Only one stretch of the records below is wanted: the lines from the one holding "m = bpy.data.materials.new(name)" through the one holding "bmesh.ops.bisect_plane(bm, geom=geom, plane_co=n". Return it exactly, both ends included.

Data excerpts
.....
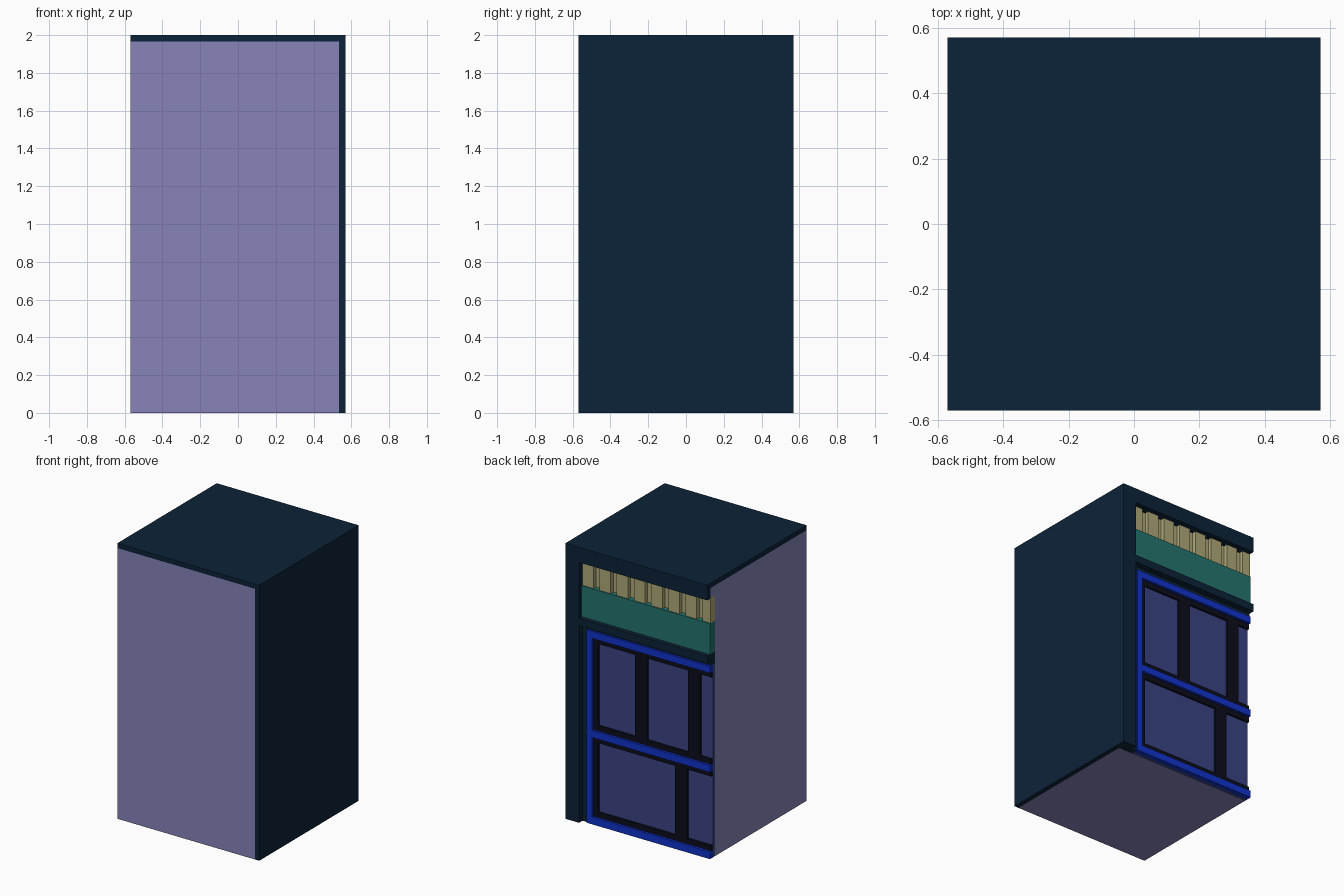
import bpy, bmesh
from mathutils import Vector

if "Cube" in bpy.data.objects:
    bpy.data.objects.remove(bpy.data.objects["Cube"])


def mat(name, c):
    m = bpy.data.materials.new(name)
    m.diffuse_color = (*c, 1)
    m.use_nodes = True
    m.node_tree.nodes["Principled BSDF"].inputs["Base Color"].default_value = m.diffuse_color
    return m


NAVY = mat("navy", (0.0037, 0.0168, 0.04))
LAVENDER = mat("lavender", (0.245, 0.234, 0.49))
TAN = mat("tan", (0.43, 0.40, 0.195))
TEAL = mat("teal", (0.0178, 0.178, 0.162))
BLUE = mat("blue", (0.005, 0.033, 0.597))
GLASS = mat("dusk_glass", (0.044, 0.058, 0.231))
BLACK = mat("near_black", (0.004, 0.004, 0.013))


def box(name, x, y, z, mats, cuts=(), rule=None):
    """Box from (min, max) ranges, optionally sliced and coloured by a rule."""
    bm = bmesh.new()
    bmesh.ops.create_cube(bm, size=1)
    for v in bm.verts:
        v.co = Vector([r[0] + (c + 0.5) * (r[1] - r[0]) for c, r in zip(v.co, (x, y, z))])
    for axis, pos in cuts:
        n = Vector((0, 0, 0))
        n[axis] = 1
        geom = bm.verts[:] + bm.edges[:] + bm.faces[:]
        bmesh.ops.bisect_plane(bm, geom=geom, plane_co=n * pos, plane_no=n)
    bm.normal_update()
    if rule:
        for f in bm.faces:
            f.material_index = rule(f.calc_center_median(), f.normal)
    me = bpy.data.meshes.new(name)
    bm.to_mesh(me)
    bm.free()
    for m in mats:
        me.materials.append(m)
    ob = bpy.data.objects.new(name, me)
    bpy.context.collection.objects.link(ob)
    return ob


W = 0.57      # half width
R = 0.535     # inner edge of the navy shell
IN = 0.46     # inner edge of the pillar
TOP = 1.965
CORE = 0.48   # back of the core, behind the shop front

# Core block: navy outer shell, lavender on the cut sides and base
box("building_core", (-W, W), (-W, CORE), (0, 2), [LAVENDER, NAVY],
    [(0, R), (2, TOP)],
    lambda c, n: int(n.x > 0.5 or n.z > 0.5 or c.x > R or c.z > TOP))

# Navy surround: top beam, corner pillar and ledge
box("top_beam", (-W, W), (CORE, W), (1.89, 2), [NAVY, LAVENDER],
    [(1, R), (2, TOP)],
    lambda c, n: int(n.x < -0.5 and c.z < TOP and c.y < R))
box("corner_pillar", (IN, W), (CORE, W), (0, 1.89), [NAVY])
box("ledge", (-W, IN), (CORE, W), (1.43, 1.485), [NAVY])
box("pillar_step", (0.423, IN), (CORE, 0.53), (0, 1.43), [NAVY])
box("lintel_gap", (-W, 0.423), (CORE, 0.525), (1.4, 1.43), [NAVY])

# Teal sign band with ribbed tan cladding above it
box("sign_band", (-W, IN), (CORE, 0.54), (1.485, 1.71), [TEAL])
box("cladding_back", (-W, IN), (CORE, 0.502), (1.71, 1.89), [TAN])
for i in range(8):
    x1 = IN - 0.138 * i
    box(f"cladding_rib_{i}", (max(x1 - 0.09, -W), x1), (0.502, 0.532), (1.71, 1.89), [TAN])

# Glass behind the window frames
box("window_glass", (-W, 0.423), (CORE, 0.507), (0, 1.4), [GLASS])

# Blue outer frame
BX, BY = 0.377, (0.507, 0.54)
box("blue_jamb", (BX, 0.423), BY, (0, 1.4), [BLUE])
rails = [(0, 0.052), (0.63, 0.68), (1.35, 1.4)]
for i, z in enumerate(rails):
    box(f"blue_rail_{i}", (-W, BX), BY, z, [BLUE])

# Black inner frames and mullions for both window rows
KY = (0.507, 0.522)
rows = [(0.052, 0.63, [-0.326]), (0.68, 1.35, [-0.005, -0.43])]
for i, (z0, z1, mullions) in enumerate(rows):
    box(f"black_jamb_{i}", (0.34, BX), KY, (z0, z1), [BLACK])
    box(f"black_sill_{i}", (-W, 0.34), KY, (z0, z0 + 0.038), [BLACK])
    box(f"black_head_{i}", (-W, 0.34), KY, (z1 - 0.038, z1), [BLACK])
    for j, x in enumerate(mullions):
        box(f"mullion_{i}_{j}", (x - 0.049, x + 0.049), KY, (z0 + 0.038, z1 - 0.038), [BLACK])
.....
Result
    m = bpy.data.materials.new(name)
    m.diffuse_color = (*c, 1)
    m.use_nodes = True
    m.node_tree.nodes["Principled BSDF"].inputs["Base Color"].default_value = m.diffuse_color
    return m


NAVY = mat("navy", (0.0037, 0.0168, 0.04))
LAVENDER = mat("lavender", (0.245, 0.234, 0.49))
TAN = mat("tan", (0.43, 0.40, 0.195))
TEAL = mat("teal", (0.0178, 0.178, 0.162))
BLUE = mat("blue", (0.005, 0.033, 0.597))
GLASS = mat("dusk_glass", (0.044, 0.058, 0.231))
BLACK = mat("near_black", (0.004, 0.004, 0.013))


def box(name, x, y, z, mats, cuts=(), rule=None):
    """Box from (min, max) ranges, optionally sliced and coloured by a rule."""
    bm = bmesh.new()
    bmesh.ops.create_cube(bm, size=1)
    for v in bm.verts:
        v.co = Vector([r[0] + (c + 0.5) * (r[1] - r[0]) for c, r in zip(v.co, (x, y, z))])
    for axis, pos in cuts:
        n = Vector((0, 0, 0))
        n[axis] = 1
        geom = bm.verts[:] + bm.edges[:] + bm.faces[:]
        bmesh.ops.bisect_plane(bm, geom=geom, plane_co=n * pos, plane_no=n)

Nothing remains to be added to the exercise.